The Minnesota Wild nearly completed an incredible comeback to force overtime in Game 4 against the Chicago Blackhawks. Down 3-1, they pulled goaltender Devan Dubnyk for an extra skater. After allowing an empty net goal to Marian Hossa, the Wild continued to play with six skaters. Minnesota scored twice in less than a minute to make it a one-goal game at 4-3.
With 15 seconds to play, Chicago was caught with too many men on the ice. Andrew Shaw went to the penalty box to serve the two-minute minor penalty.
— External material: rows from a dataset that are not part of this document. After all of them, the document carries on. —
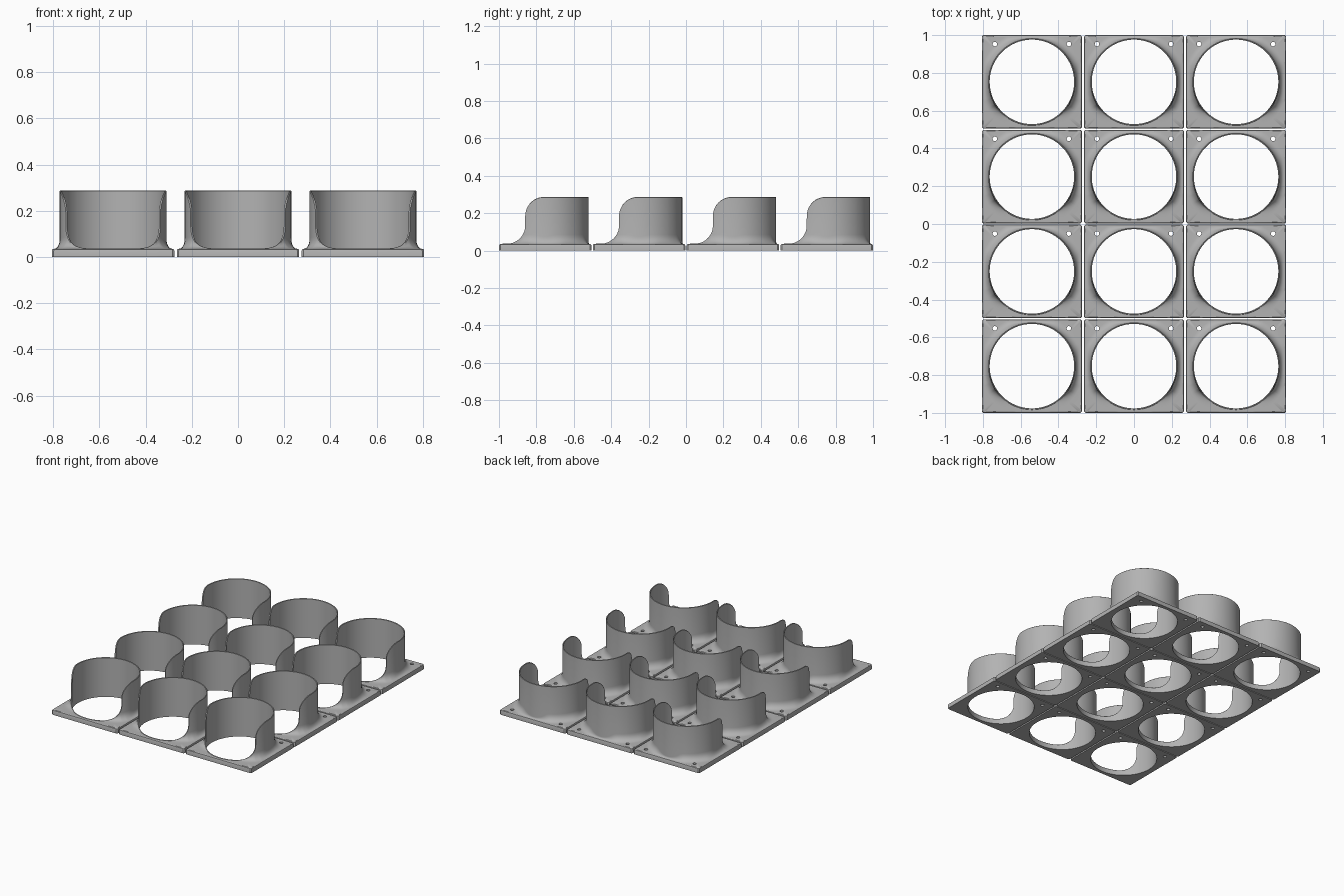
import bpy, bmesh, math

if "Cube" in bpy.data.objects:
    bpy.data.objects.remove(bpy.data.objects["Cube"])

HX, HY = 0.265, 0.2475        # half size of one base plate
PX, PY = 0.5405, 0.5017       # spacing of the grid
RI, RO = 0.2235, 0.231        # ring radii
TOP, PLATE = 0.287, 0.035     # ring and plate heights
R = 0.10                      # radius of the curves on the front opening
Y0 = -0.007                   # where the rim starts to drop
CHAMFER = 0.008


def rim_height(y):
    """Rim profile seen from the side: full height, round shoulder, concave toe."""
    d = Y0 - y
    if d <= 0:
        return TOP
    if d <= R:
        return TOP - R + math.sqrt(R * R - d * d)
    if d < 2 * R:
        return 0.137 - math.sqrt(max(0, R * R - (2 * R - d) ** 2))
    return 0.037


def edge_distance(a):
    """Distance from the centre to the plate edge, with clipped corners."""
    c, s = abs(math.cos(a)) + 1e-9, abs(math.sin(a)) + 1e-9
    return min(HX / c, HY / s, (HX + HY - CHAMFER) / (c + s))


def section(a):
    """Closed cross-section (radius, z) at angle a."""
    h = rim_height(RO * math.sin(a))
    e = edge_distance(a)
    f = max(0.002, min(0.045, e - 0.009 - RO))
    fz = max(0.0, min(0.05, 1.6 * f, h - 0.002 - PLATE))
    pts = [(RI, 0), (RI, h - 0.002), (RI + 0.002, h), (RO - 0.002, h), (RO, h - 0.002)]
    for i in range(7):
        t = i / 6 * math.pi / 2
        pts.append((RO + f * (1 - math.cos(t)), PLATE + fz * (1 - math.sin(t))))
    pts += [(e - 0.008, PLATE), (e - 0.0025, PLATE - 0.003),
            (e, PLATE - 0.009), (e, 0)]
    return pts


# Sample angles: even steps, plate corners, and the curves of the opening
angles = {round(2 * math.pi * i / 96, 5) for i in range(96)}
for x, y in ((HX, HY - CHAMFER), (HX - CHAMFER, HY)):
    t = math.atan2(y, x)
    angles |= {round(v % (2 * math.pi), 5) for v in (t, -t, math.pi - t, math.pi + t)}
for i in range(1, 13):
    q = R * math.sin(i / 12 * math.pi / 2)
    for y in (Y0 - q + 1e-4, Y0 - 2 * R + q - 1e-4):
        t = math.asin(y / RO)
        angles |= {round(v % (2 * math.pi), 5) for v in (t, math.pi - t)}
angles = sorted(angles)

# One holder: base plate, fillet and ring lofted around the centre
bm = bmesh.new()
loops = [[bm.verts.new((r * math.cos(a), r * math.sin(a), z)) for r, z in section(a)]
         for a in angles]
for k, cur in enumerate(loops):
    nxt = loops[(k + 1) % len(loops)]
    for j in range(len(cur)):
        m = (j + 1) % len(cur)
        bm.faces.new((cur[j], cur[m], nxt[m], nxt[j]))
bmesh.ops.remove_doubles(bm, verts=bm.verts[:], dist=2e-5)
bmesh.ops.recalc_face_normals(bm, faces=bm.faces[:])
mesh = bpy.data.meshes.new("holder")
bm.to_mesh(mesh)
bm.free()
holder = bpy.data.objects.new("holder", mesh)
bpy.context.collection.objects.link(holder)

# Screw holes in the back corners
cutters = []
for s in (-1, 1):
    bpy.ops.mesh.primitive_cylinder_add(vertices=20, radius=0.012, depth=0.3,
                                        location=(s * 0.196, 0.2, 0))
    cut = bpy.context.object
    cut.name = "screw_hole_cutter"
    cut.hide_render = True
    cutters.append(cut)
    mod = holder.modifiers.new("screw_hole", 'BOOLEAN')
    mod.object = cut
    mod.operation = 'DIFFERENCE'
    mod.solver = 'EXACT'
bpy.context.view_layer.update()
baked = bpy.data.meshes.new_from_object(
    holder.evaluated_get(bpy.context.evaluated_depsgraph_get()))
holder.modifiers.clear()
holder.data = baked
for cut in cutters:
    bpy.data.objects.remove(cut)

grey = bpy.data.materials.new("grey")
grey.diffuse_color = (0.45, 0.45, 0.45, 1)
grey.use_nodes = True
grey.node_tree.nodes["Principled BSDF"].inputs["Base Color"].default_value = grey.diffuse_color
baked.materials.clear()
baked.materials.append(grey)

bpy.ops.object.select_all(action='DESELECT')
holder.select_set(True)
bpy.context.view_layer.objects.active = holder
bpy.ops.object.shade_smooth_by_angle(angle=math.radians(30))

# Repeat in a grid of three by four
for i in range(3):
    for j in range(4):
        ob = holder if i == j == 0 else holder.copy()
        if ob is not holder:
            bpy.context.collection.objects.link(ob)
        ob.name = f"holder_{i + 1}_{j + 1}"
        ob.location = ((i - 1) * PX, (j - 1.5) * PY, 0)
The NHL rulebook, though, has a slightly different set of terms for certain late-game penalties.
Rule 74.4 advises:
If by reason of insufficient playing time remaining … a bench minor penalty is imposed for deliberate illegal substitution (too many men on the ice) which cannot be served in its entirety within the legal playing time, or at any time in overtime, a penalty shot shall be awarded against the offending team.
That’s right, a penalty shot. Much like the mandatory penalty shot for deliberately knocking the net off its mooring in the final two minutes, a late call for a deliberate illegal substitution mandates a penalty shot.
Rule 74.4 relates specifically to a deliberate illegal substitution. Retired referee Kerry Fraser gave a bit of background on this particular rule:
During the original six team era, a coach made a mockery of a game when his team was playing two men short with a third player also sitting in the penalty box on a delayed minor and less than two minutes remaining in regulation time. At this point it made no difference how many minor penalties were called against the team so after each face-off the frustrated coach dumped another player over the boards and received yet another bench minor for too many men on the ice. These subsequent penalties had no effect for the on-ice numerical strength and the only purpose for the coach was to embarrass the referee and the game through this delay tactic. A rule was put into the book to differentiate between “deliberate” illegal substitution and a routine too many men on the ice we see on a line change.
In this case, though, it didn’t appear to be deliberate. The Blackhawks made a very poorly-executed line change that left them with an extra skater on the ice. Even though Chicago had six out there for an extended duration, it didn’t appear to be an intentional move.
Because of that, Rule 74.4 does not apply. Referees Marc Joannette and Steve Kozari, along with linesmen Scott Cherrey and Shane Heyer, made the right call by assessing a standard minor penalty.